But, there it is. And until you figure out a way to connect with a parallel universe, you're going to have to deal with it in a manner that is more effective than telling people to shut up when they point out the Emperor (regardless of ethnic background or which wing of the Corporate War Party he or she represents) has no clothes.

Until someone can explain to me the advantages of compromising with evil (that which doesn't support life) I will continue to hold moral actors accountable for their actions based on the way that natural systems principles contribute to healthy, vibrant and resilient--that is, sustainable--ecosystems. Which we are perfectly capable of duplicating. Right now.

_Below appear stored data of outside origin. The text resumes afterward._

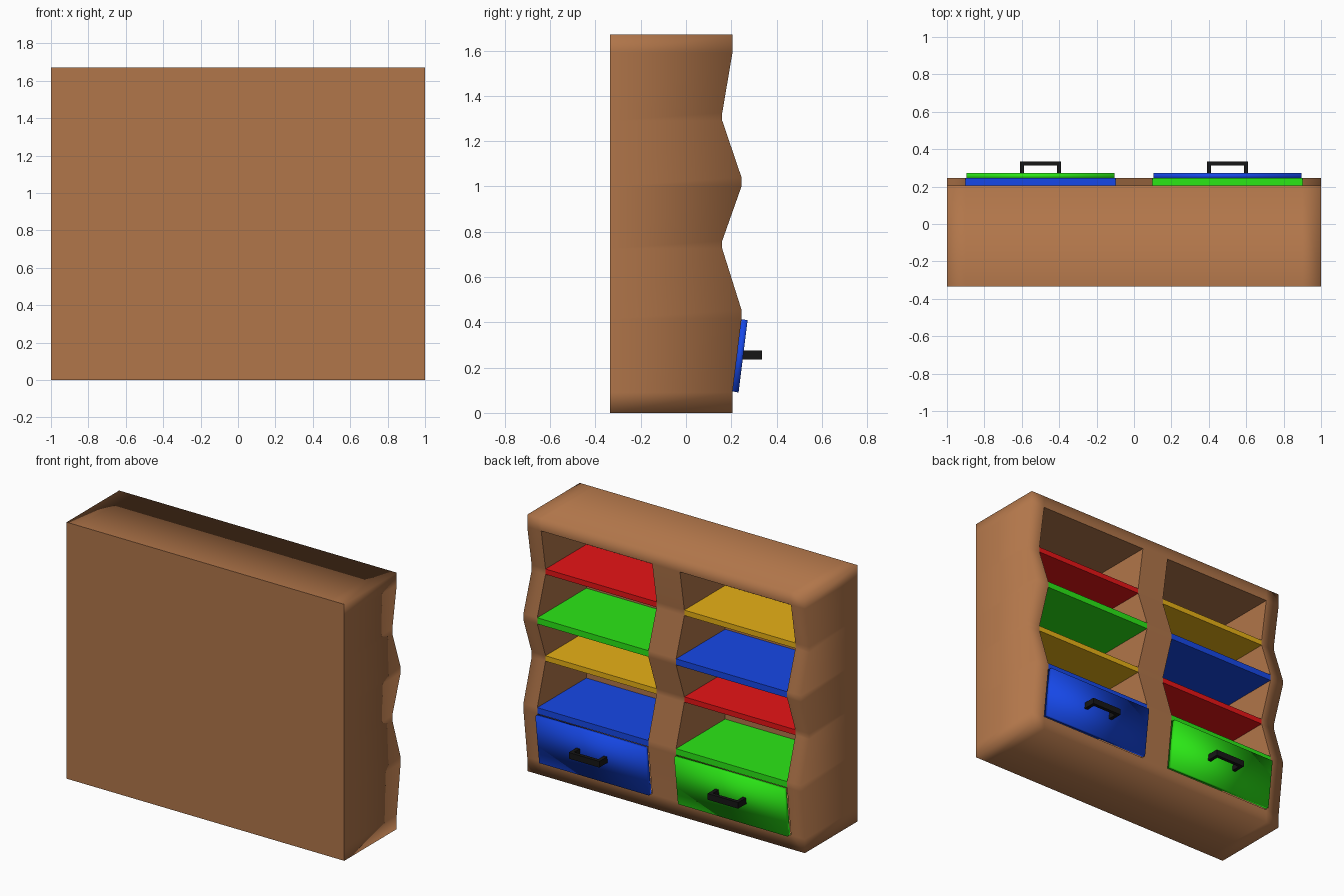
import bpy
import bmesh

if "Cube" in bpy.data.objects:
    bpy.data.objects.remove(bpy.data.objects["Cube"], do_unlink=True)


def make_material(name, rgb):
    mat = bpy.data.materials.new(name)
    mat.use_nodes = True
    color = (*rgb, 1.0)
    mat.diffuse_color = color
    node = next(n for n in mat.node_tree.nodes if n.type == "BSDF_PRINCIPLED")
    node.inputs["Base Color"].default_value = color
    node.inputs["Roughness"].default_value = 0.6
    return mat


WOOD = make_material("brown wood", (0.44, 0.18, 0.068))
RED = make_material("red", (0.8, 0.007, 0.008))
GREEN = make_material("green", (0.024, 0.8, 0.008))
BLUE = make_material("blue", (0.008, 0.064, 0.8))
YELLOW = make_material("yellow", (0.8, 0.44, 0.008))
BLACK = make_material("black", (0.008, 0.008, 0.008))


def finish(bm, name, mat, smooth=False):
    bmesh.ops.recalc_face_normals(bm, faces=bm.faces)
    for f in bm.faces:
        f.smooth = smooth
    mesh = bpy.data.meshes.new(name)
    bm.to_mesh(mesh)
    bm.free()
    mesh.materials.append(mat)
    obj = bpy.data.objects.new(name, mesh)
    bpy.context.collection.objects.link(obj)
    return obj


def extrude_profile(name, points, x0, x1, mat, smooth=False):
    """Prism along x from a (y, z) outline."""
    bm = bmesh.new()
    face = bm.faces.new([bm.verts.new((x0, y, z)) for y, z in points])
    out = bmesh.ops.extrude_face_region(bm, geom=[face])
    for v in out["geom"]:
        if isinstance(v, bmesh.types.BMVert):
            v.co.x = x1
    return finish(bm, name, mat, smooth)


BACK, INNER_BACK = -0.335, -0.26
COLUMNS = [-1, -0.9, -0.1, 0.1, 0.9, 1]
# Wavy front edge of the cabinet as (y, z)
EDGE = [(0.205, 0), (0.205, 0.09), (0.245, 0.415), (0.245, 0.455),
        (0.16, 0.725), (0.16, 0.76), (0.245, 1.0), (0.245, 1.04),
        (0.16, 1.29), (0.16, 1.325), (0.205, 1.59), (0.205, 1.67)]


# Cabinet: wavy front sheet, two recessed bays, closed at the back
def build_cabinet():
    bm = bmesh.new()
    grid = [[bm.verts.new((x, y, z)) for x in COLUMNS] for y, z in EDGE]
    bays = []
    for r in range(len(EDGE) - 1):
        for c in range(len(COLUMNS) - 1):
            f = bm.faces.new((grid[r][c], grid[r][c + 1],
                              grid[r + 1][c + 1], grid[r + 1][c]))
            if c in (1, 3) and 0 < r < len(EDGE) - 2:
                bays.append(f)
    rim = [e for e in bm.edges if e.is_boundary]

    # Recess the bays
    out = bmesh.ops.extrude_face_region(bm, geom=bays)
    for v in out["geom"]:
        if isinstance(v, bmesh.types.BMVert):
            v.co.y = INNER_BACK
    bmesh.ops.delete(bm, geom=[f for f in bays if f.is_valid], context="FACES")

    # Outer walls and back
    out = bmesh.ops.extrude_edge_only(bm, edges=rim)
    back_edges = []
    for g in out["geom"]:
        if isinstance(g, bmesh.types.BMVert):
            g.co.y = BACK
    for g in out["geom"]:
        if isinstance(g, bmesh.types.BMEdge) and all(v.co.y == g.verts[0].co.y for v in g.verts) \
                and abs(g.verts[0].co.y - BACK) < 1e-4:
            back_edges.append(g)
    bmesh.ops.contextual_create(bm, geom=back_edges)

    # Crisp bay and back edges, soft outer corners
    for e in bm.edges:
        mid = (e.verts[0].co + e.verts[1].co) / 2
        inside = all(abs(v.co.x) < 0.95 and 0.05 < v.co.z < 1.62 for v in e.verts)
        at_back = abs(mid.y - BACK) < 1e-3
        if at_back or (inside and e.calc_face_angle(0) > 0.8):
            e.smooth = False
    return finish(bm, "cabinet", WOOD, smooth=True)


build_cabinet()

# Shelves and drawers; each bay lists its shelf colours from bottom to top
for side, bay, colors in ((1, "left", (BLUE, YELLOW, GREEN, RED)),
                          (-1, "right", (GREEN, RED, BLUE, YELLOW))):
    for i, mat in enumerate(colors):
        (y, low), (_, high) = EDGE[2 + 2 * i], EDGE[3 + 2 * i]
        extrude_profile(f"{bay}_shelf_{i + 1}",
                        [(INNER_BACK, low), (y, low), (y, high), (INNER_BACK, high)],
                        side * 0.1, side * 0.9, mat)

    # Tilted drawer front following the wavy edge
    extrude_profile(f"{bay}_drawer_front",
                    [(0.205, 0.095), (0.232, 0.09), (0.272, 0.41), (0.245, 0.413)],
                    side * 0.105, side * 0.895, colors[0], smooth=True)

    # Handle: two posts and a grip
    for name, y0, y1, x0, x1 in (("inner_post", 0.24, 0.312, 0.39, 0.413),
                                 ("outer_post", 0.24, 0.312, 0.587, 0.61),
                                 ("grip", 0.312, 0.335, 0.39, 0.61)):
        extrude_profile(f"{bay}_handle_{name}",
                        [(y0, 0.235), (y1, 0.235), (y1, 0.275), (y0, 0.275)],
                        side * x0, side * x1, BLACK)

4 comments:

Papa MacSchenken said...

If you are right, then how do we make progress?
From what I read, you either want congress to make the "deep green" dream package of legislation or have people implement it themselves. What I don't get is - what does that look like?
Most of the people in the US do not agree with your assessment of the situation. So you would need to change their minds, which seems literally impossible because people are addicted to modern convenience. Enviros have been fighting this fight since the 1600's (I consider the Luddite's the start of the anti-industrialism movement) and it seems that progressive changes are the only thing that has been effective.
So, Dave, if you could get the 20% of the population that wants to address the peak issues to do what you want, what would that be? And how would it change the actions of the other 80% of the population?

Mary Nelson said...

Papa, Dave is not pretending to tell us what to do or how to do it. That's up to us. We're not children. He's simply saying that being called a "doomsayer" by moral actors who deny the reality of our predicament is evil. And kissing up to them is going along with destruction of Life on Earth. We don't have time for it.

laumerid said...

What about the surpopulation time bomb? Well as a matter of fact if we sincerely consider the situation we are in we have to realize that we were done the very first moment the "I" was born. With the birth of the "I" all the rest has been duly following. Collapse is ingrained in the "I" and always will be. Collapse could have happened last century or 2 centuries ago or maybe will happen in the next one, and collapse the real one is just about and only about the extinction of the human species, who will cry, The Universe won't...

Mac said...

Hi Dave - I'm pretty much on board with your post. What I've been doing is working with a group of folks organizing our local Transition Initiative (Columbus, Ohio). We may not have a chance in hell of avoiding the multi-wave tsunami coming, but we'll go down fighting...

Best,

J. Mac Crawford, RN, PhD
College of Public Health
Ohio State University